|Location: Edgbaston Dated: friday 23 july Time: 3:00 p.m. BST (women) and 6:30 p.m. (men)|
|Blanket: Live BBC Radio 5 live radio commentary on live sports and text commentary with clips and analysis on the BBC Sport website and app.|
The Hundred continues on Friday and with it comes a big pile of stardust.
The legendary former Australian spinner Shane Warne comes into the limelight as the men’s coach of London Spirit, which begins its campaign against Birmingham Phoenix at Edgbaston.
Warne is known as one of the greatest bowlers in history, blessed with one of the sharpest cricket brains on the market, and is now stepping up his first real coaching role.
He does so through an intriguing partnership with Spirit captain Eoin Morgan, the man who revolutionized English cricket as the men’s World Cup-winning captain.
“Expect the unexpected,” Warne told BBC Sport.
“Expect different things, but expect some entertaining cricket from London Spirit for sure.”
Warne’s only coaching experience dates back to 2008, when he led the Rajasthan Royals to the Indian Premier League title while captaining the team, long before she became the machine full of superstars that she is today.
“There won’t be any hair dryer treatments in public, but there might be a few behind the scenes for sure,” the 51-year-old laughed, before adding to hastily the words “I hope this is not necessary!”
A partnership between Warne and Morgan looks set to attack cricket.
Warne, often described as the best captain Australia has ever had, is one of the most aggressive players to ever play the game – just ask any English hitter from the ’90s or early days. from the 2000s.
While Morgan spent a recent time in Covid-19 isolation, Warne was on the other end of the phone as the pair charted their course to success.
“He doesn’t like team meetings and doesn’t like those silly ladders in warm-ups,” Warne said.
“We’re both on the right track there.
“We went through scenarios – good and bad – asking him his opinion on certain situations and if he had thought of this or that.
“It’s my job to challenge.
“I will give them [the players] options, what I think I would and suggestions, but at the end of the day, they’ll make the last call. “
And the new format of cricket offers plenty of opportunities for tactics to come to the fore.
The sleeves are shorter while the ability for bowlers to throw 10 balls in a row adds a new dimension.
“Someone could throw 20 of 25 balls on the power play,” Warne said. “Someone could throw 20 out of 25 balls at the end.
“When there isn’t much between the teams, it can depend on your thinking and the right pitches.
“We have the best white ball captain in world cricket so we have an advantage there.
“I hope I can help with some of the tactical things and try to inspire them to play well.”
Warne has pushed back further attempts to get more details on these tactical plans, but has released a teaser.
“Just watch out for Mr. Nabi,” Warne said of Spirit’s Afghan international multi-talent, Mohammad Nabi. “He might play a different role than people expect.”
At 36, Nabi, primarily a middle-order hitter who plays off-spin, is one of many senior players on a team that Warne admits to having gone “under the radar.”
They will be hurt by the loss of Zak Crawley, Dan Lawrence and Mark Wood to England after two games, but have Morgan, Pakistani fast pitcher Mohammad Amir, as well as former England internationals Joe Denly, Ravi Bopara and Jade Dernbach.
At the other end of the scale is Blake Cullen, a 19-year-old Middlesex bowler, one of England’s most exciting young talents.
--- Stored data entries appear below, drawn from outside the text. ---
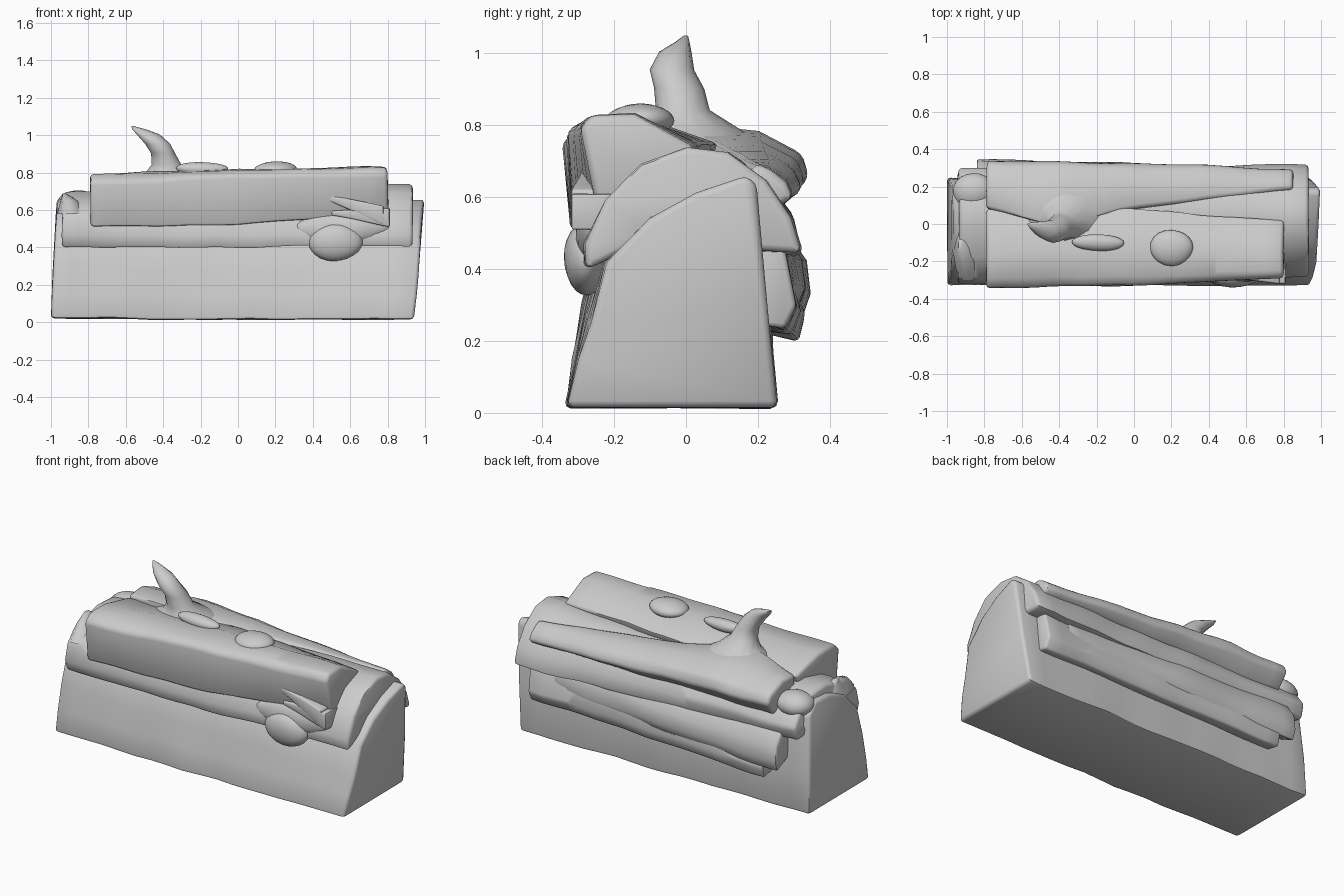
import bpy, bmesh
from mathutils import Vector, noise

if "Cube" in bpy.data.objects:
    bpy.data.objects.remove(bpy.data.objects["Cube"])


def finish(name, bm, angle=0.6):
    bmesh.ops.recalc_face_normals(bm, faces=bm.faces)
    me = bpy.data.meshes.new(name)
    bm.to_mesh(me)
    bm.free()
    ob = bpy.data.objects.new(name, me)
    bpy.context.collection.objects.link(ob)
    bpy.ops.object.select_all(action='DESELECT')
    ob.select_set(True)
    bpy.context.view_layer.objects.active = ob
    bpy.ops.object.shade_smooth_by_angle(angle=angle)
    return ob


def rough(bm, amount, seed):
    for v in bm.verts:
        v.co += noise.noise_vector(v.co * 4 + Vector((seed, seed, seed))) * amount


def loft(name, stations, steps=18, lean=(0, 0), amount=0.012, bevel=0.018, seed=1):
    """Skin (x, yz-profile) stations with rounded corners and a hewn surface."""
    bm = bmesh.new()
    rings = []
    x0, x1 = stations[0][0], stations[-1][0]
    for i in range(steps + 1):
        x = x0 + (x1 - x0) * i / steps
        k = 0
        while k < len(stations) - 2 and x > stations[k + 1][0]:
            k += 1
        (xa, pa), (xb, pb) = stations[k], stations[k + 1]
        t = (x - xa) / (xb - xa)
        ring = []
        for a, b in zip(pa, pb):
            y, z = a[0] + (b[0] - a[0]) * t, a[1] + (b[1] - a[1]) * t
            slant = lean[0] if i == 0 else lean[1] if i == steps else 0
            ring.append(bm.verts.new((x + slant * z, y, z)))
        rings.append(ring)
    n = len(rings[0])
    for r, s in zip(rings, rings[1:]):
        for j in range(n):
            bm.faces.new((r[j], r[(j + 1) % n], s[(j + 1) % n], s[j]))
    bm.faces.new(rings[0])
    bm.faces.new(rings[-1])
    bmesh.ops.recalc_face_normals(bm, faces=bm.faces)
    rough(bm, amount, seed)
    sharp = [e for e in bm.edges if e.calc_face_angle(0) > 0.65]
    bmesh.ops.bevel(bm, geom=sharp, offset=bevel, segments=2, profile=0.5,
                    affect='EDGES', clamp_overlap=True)
    return finish(name, bm, 0.8)


def tube(name, path, sides=12, amount=0.006, seed=3):
    """Horizontal rings (x, y, z, rx, ry) skinned upwards."""
    bm = bmesh.new()
    rings = []
    from math import sin, cos, pi
    for x, y, z, rx, ry in path:
        rings.append([bm.verts.new((x + rx * cos(2 * pi * k / sides),
                                    y + ry * sin(2 * pi * k / sides), z))
                      for k in range(sides)])
    for r, s in zip(rings, rings[1:]):
        for k in range(sides):
            bm.faces.new((r[k], r[(k + 1) % sides], s[(k + 1) % sides], s[k]))
    bm.faces.new(rings[0])
    bm.faces.new(rings[-1])
    rough(bm, amount, seed)
    return finish(name, bm, 1.2)


def lump(name, loc, size, seed=5):
    bm = bmesh.new()
    bmesh.ops.create_icosphere(bm, subdivisions=3, radius=1)
    for v in bm.verts:
        v.co = Vector(loc) + Vector(size) * v.co
    rough(bm, 0.012, seed)
    return finish(name, bm, 1.5)


# Split log with a curved front and upright back
log_left = [(-0.33, 0.02), (0.25, 0.02), (0.24, 0.25), (0.21, 0.6), (0.14, 0.66),
            (0, 0.65), (-0.14, 0.6), (-0.25, 0.48), (-0.29, 0.3), (-0.31, 0.15)]
log_right = [(-0.335, 0.015), (0.255, 0.015), (0.225, 0.3), (0.2, 0.64), (0.17, 0.66),
             (0.03, 0.61), (-0.1, 0.54), (-0.22, 0.42), (-0.265, 0.25), (-0.30, 0.15)]
loft("split_log", [(-1.0, log_left), (0.94, log_right)], lean=(0.05, 0.08), seed=1)

# Domed bark layer laid over the log
bark_left = [(-0.3, 0.39), (-0.32, 0.46), (-0.29, 0.57), (-0.18, 0.65), (-0.02, 0.69),
             (0.12, 0.69), (0.24, 0.63), (0.3, 0.54), (0.27, 0.46), (0.17, 0.48), (-0.1, 0.48)]
bark_right = [(-0.28, 0.4), (-0.28, 0.47), (-0.22, 0.59), (-0.12, 0.69), (0.01, 0.735),
              (0.12, 0.725), (0.22, 0.65), (0.29, 0.54), (0.32, 0.44), (0.2, 0.45), (-0.1, 0.48)]
loft("bark_layer", [(-0.95, bark_left), (0.93, bark_right)], lean=(0.02, 0.01), seed=7)

# Thick slab along the front top
slab_left = [(-0.32, 0.51), (-0.345, 0.75), (-0.29, 0.79), (-0.15, 0.79), (0.09, 0.73), (0, 0.6)]
slab_mid = [(-0.31, 0.51), (-0.33, 0.78), (-0.28, 0.81), (-0.12, 0.82), (0.09, 0.75), (0, 0.6)]
slab_right = [(-0.25, 0.58), (-0.29, 0.79), (-0.26, 0.825), (-0.14, 0.83), (0.02, 0.74), (-0.05, 0.6)]
loft("front_slab", [(-0.79, slab_left), (0, slab_mid), (0.8, slab_right)], seed=12)

# Back slab that tapers away from the branch stub
back_left = [(0.27, 0.57), (0.34, 0.66), (0.32, 0.71), (0.2, 0.755), (0.08, 0.75), (0.08, 0.62)]
back_mid = [(0.26, 0.57), (0.345, 0.66), (0.32, 0.725), (0.2, 0.785), (-0.02, 0.81), (0.02, 0.62)]
back_right = [(0.25, 0.57), (0.3, 0.6), (0.28, 0.64), (0.24, 0.67), (0.2, 0.69), (0.15, 0.62)]
loft("back_slab", [(-0.79, back_left), (-0.42, back_mid), (-0.1, [(0.26, 0.57), (0.335, 0.64),
     (0.31, 0.7), (0.21, 0.75), (0.07, 0.75), (0.05, 0.62)]), (0.85, back_right)], seed=20)

# Branch stub with a flared root and bent point
tube("branch_stub", [(-0.38, 0.05, 0.72, 0.26, 0.2), (-0.37, 0.03, 0.79, 0.13, 0.12),
                     (-0.38, -0.01, 0.84, 0.08, 0.075), (-0.40, -0.02, 0.90, 0.065, 0.07),
                     (-0.43, -0.04, 0.95, 0.068, 0.062), (-0.48, -0.03, 1.0, 0.06, 0.045),
                     (-0.53, -0.01, 1.03, 0.035, 0.02), (-0.565, 0, 1.05, 0.006, 0.006)])

# Bark strips on the back, one overlapping the other
outer_left = [(0.21, 0.22), (0.31, 0.2), (0.33, 0.27), (0.29, 0.37), (0.21, 0.4)]
outer_right = [(0.2, 0.25), (0.27, 0.24), (0.3, 0.3), (0.27, 0.45), (0.2, 0.48)]
loft("lower_bark_strip", [(-0.74, outer_left), (0.85, outer_right)], seed=31, bevel=0.012)
upper_left = [(0.2, 0.33), (0.33, 0.27), (0.35, 0.33), (0.34, 0.42), (0.27, 0.52), (0.18, 0.53)]
upper_right = [(0.2, 0.33), (0.27, 0.32), (0.29, 0.37), (0.28, 0.44), (0.25, 0.5), (0.18, 0.52)]
loft("upper_bark_strip", [(-0.84, upper_left), (0.7, upper_right)], seed=37, bevel=0.012)

# Knots and chips
lump("slab_knot", (0.2, -0.13, 0.815), (0.12, 0.1, 0.045), 5)
lump("slab_chip", (-0.19, -0.1, 0.82), (0.14, 0.045, 0.035), 9)
lump("front_knot", (0.52, -0.28, 0.43), (0.15, 0.06, 0.1), 15)
lump("knot_flare", (0.56, -0.26, 0.5), (0.26, 0.045, 0.085), 18)

# Splinter fins beside the front knot
for i, (xa, za, xb, zb) in enumerate([(0.46, 0.67, 0.78, 0.57), (0.5, 0.58, 0.81, 0.56)]):
    def wedge(z, h, d):
        return [(-0.2, z - h), (-0.29 - d, z - h), (-0.29 - d, z + h), (-0.2, z + h)]
    loft("splinter_%d" % (i + 1), [(xa, wedge(za, 0.012, 0)), (xb, wedge(zb, 0.05, 0.03))],
         steps=6, amount=0.006, bevel=0.008, seed=40 + i)

# Broken bark at the left end
tube("broken_bark_tip", [(-0.89, -0.15, 0.58, 0.08, 0.16), (-0.9, -0.14, 0.65, 0.05, 0.1),
                         (-0.93, -0.12, 0.69, 0.01, 0.02)], 10)
lump("end_bark", (-0.86, 0.17, 0.63), (0.11, 0.1, 0.07), 23)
Keep an eye out for Australian Josh Inglis, this year’s T20 Blast top scorer to date.
“We’re in pretty good shape,” Warne said.
“Everyone has a good team. It will depend on execution, strategy and tactics and sometimes making the right decisions at the right time.”
Could this be where Spirit would have a big advantage?